One of the reasons of the decline of Congolese music from 2002/03 is that on some point the diaspora started to become tired of Congolese bands spending 7, 8, 9 or some even 10 months in Europe with concerts in Brussels and Paris starting to get mpiaka and not more being able to fill halls like Zenith while in the past they were only spending max. 4 months. With then the ngulu-affaires also coming. I think that 2003 was the year for them to be united and solve all those problems in DR Congo, but they were blind because of their love for Europe. The Maisha Parc-project could have saved them but they showed the politicians how immature they are.

Drumstar98 #7 on: February 11, 2019, 20:20

  • Sr. Member
  • ****
  • Posts: 309
  • Karma: +1/-0
    • View Profile
The socoda will be sorted out one day it's sad how a congolese artists releases a good album but does profit anything from royaltie money.

mvulusi96 #8 on: February 11, 2019, 20:34

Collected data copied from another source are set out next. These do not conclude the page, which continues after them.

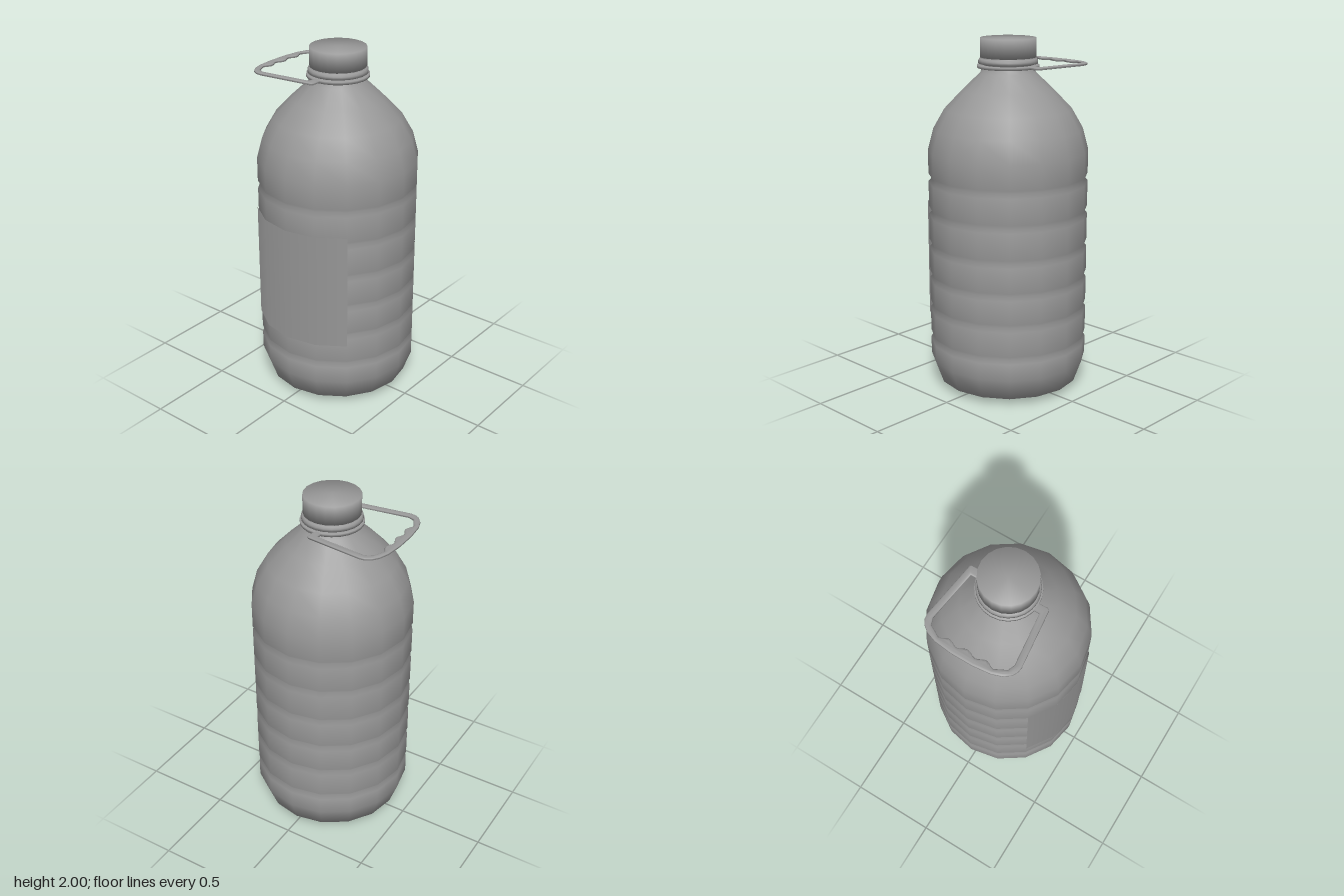
import * as THREE from 'three';
import { toCreasedNormals } from 'three/addons/utils/BufferGeometryUtils.js';

const SIDES = 16;
const material = new THREE.MeshStandardMaterial({ color: 0x999999 });
const thin = new THREE.MeshStandardMaterial({ color: 0x999999, side: THREE.DoubleSide });

const toPoints = (pairs) => pairs.map(([x, y]) => new THREE.Vector2(x, y));

// Turned part with soft normals all over
const turned = (pairs, sides) => new THREE.LatheGeometry(toPoints(pairs), sides);

function part(name, geometry, mat = material) {
  const mesh = new THREE.Mesh(geometry, mat);
  mesh.name = name;
  return mesh;
}

function bodyGeometry() {
  // Recessed base with a central dimple, then the rounded foot
  const profile = [
    [0, 0.045], [0.11, 0.045], [0.15, 0.06], [0.22, 0.05], [0.28, 0.01],
    [0.315, 0], [0.405, 0.04], [0.45, 0.165],
  ];
  // Pinched grooves around the barrel
  for (const y of [0.285, 0.47, 0.65, 0.835, 1.03, 1.22]) {
    profile.push([0.45, y - 0.022], [0.43, y], [0.45, y + 0.022]);
  }
  // Shoulder
  profile.push([0.45, 1.38], [0.418, 1.5], [0.355, 1.61], [0.255, 1.715], [0.155, 1.81], [0.14, 1.84]);
  return turned(profile, SIDES);
}

function handleGeometry() {
  // Half outline in (x, z): outer edge from the ring to the middle of the grip
  const outer = [
    [0.012, 0.15], [0.012, 0.222], [0.004, 0.232], [-0.323, 0.272], [-0.352, 0.268],
    [-0.38, 0.252], [-0.408, 0.215], [-0.427, 0.16], [-0.438, 0.06],
  ];
  const inner = [
    [-0.036, 0.15], [-0.036, 0.199], [-0.328, 0.235], [-0.366, 0.22], [-0.386, 0.18],
  ];
  // Finger bumps along the inside of the grip
  for (let i = 0; i <= 12; i++) {
    const z = 0.158 * (1 - i / 12);
    inner.push([-0.388 + 0.01 * Math.cos((z / 0.105) * Math.PI * 2), z]);
  }
  const mirror = (list) => list.map(([x, z]) => [x, -z]).reverse();
  const outline = [
    ...outer, ...mirror(outer),
    ...inner.slice(0, -1).map(([x, z]) => [x, -z]),
    ...inner.slice().reverse(),
  ];
  // Rounded section with soft normals
  const geometry = new THREE.ExtrudeGeometry(new THREE.Shape(toPoints(outline)), {
    depth: 0.004, bevelEnabled: true, bevelThickness: 0.006,
    bevelSize: 0.013, bevelOffset: -0.013, bevelSegments: 3,
  });
  geometry.rotateX(-Math.PI / 2);
  geometry.translate(0, 1.843, 0);
  return toCreasedNormals(geometry, 1.5);
}

function labelGeometry() {
  const geometry = new THREE.CylinderGeometry(0.456, 0.456, 0.67, 4, 1, true, -Math.PI / 4, Math.PI / 2);
  geometry.translate(0, 0.745, 0);
  // Turn the normals towards the front so the label shades as one flat sheet
  const normal = geometry.attributes.normal;
  for (let i = 0; i < normal.count; i++) normal.setX(i, normal.getX(i) * 0.35);
  geometry.normalizeNormals();
  return geometry;
}

export function createModel() {
  const bottle = new THREE.Group();
  bottle.name = 'bottle';

  bottle.add(part('body', bodyGeometry()));

  // Neck with its raised collar
  bottle.add(part('neck', turned([
    [0.14, 1.82], [0.14, 1.858], [0.165, 1.861], [0.165, 1.877],
    [0.158, 1.888], [0.145, 1.89], [0.145, 1.92],
  ], 24)));

  // Screw cap
  bottle.add(part('cap', turned([
    [0, 1.895], [0.156, 1.895], [0.156, 2], [0, 2],
  ], 20)));

  // Carrying handle and the ring that clips it to the neck
  const handle = new THREE.Group();
  handle.name = 'handle';
  handle.add(part('handleRing', turned([
    [0.138, 1.837], [0.172, 1.837], [0.172, 1.853], [0.138, 1.853],
  ], 24)));
  handle.add(part('handleGrip', handleGeometry()));
  bottle.add(handle);

  // Wrapped front label
  bottle.add(part('label', labelGeometry(), thin));

  return bottle;
}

  • Hero Member
  • *****
  • Posts: 3873
  • Karma: +16/-6
    • View Profile
From day 1 its already on the black market and guys screaming from speakers that people can download new albums of Fally, Ferre, Koffi, etc. for 1 dollar and put them on usb-keys. With nobody anything. I witnessed it in 2017, in Matonge when QQJD just came out. Those businesses are mostly runned by Lebanese people, or guys coming from China, Sri Lanka, Pakistan or Nigeria and they are often protected by people from the governement. So they can do what they want. The album sales of Europe were saving bandleaders, but now its even hard to sell for them albums in Europe because of the technology.

I don't believe that those problems with Socoda will be solved. If concerts in Europe are allowed again, then they will forgot those stories very quickly.
« Last Edit: February 11, 2019, 20:43 by mvulusi96 »

Drumstar98 #9 on: February 11, 2019, 20:51

  • Sr. Member
  • ****
  • Posts: 309
  • Karma: +1/-0
    • View Profile
From day 1 its already on the black market and guys screaming from speakers that people can download new albums of Fally, Ferre, Koffi, etc. for 1 dollar and put them on usb-keys. With nobody anything. I witnessed it in 2017, in Matonge when QQJD just came out. Those businesses are mostly runned by Lebanese people, or guys coming from China, Sri Lanka, Pakistan or Nigeria and they are often protected by people from the governement. So they can do what they want. The album sales of Europe were saving bandleaders, but now its even hard to sell for them albums in Europe because of the technology.

I don't believe that those problems with Socoda will be solved. If concerts in Europe are allowed again, then they will forgot those stories very quickly.

No more CDs and that's why other shops are closing downs because people download songs from internet in other words companies like spotify and itunes are making money.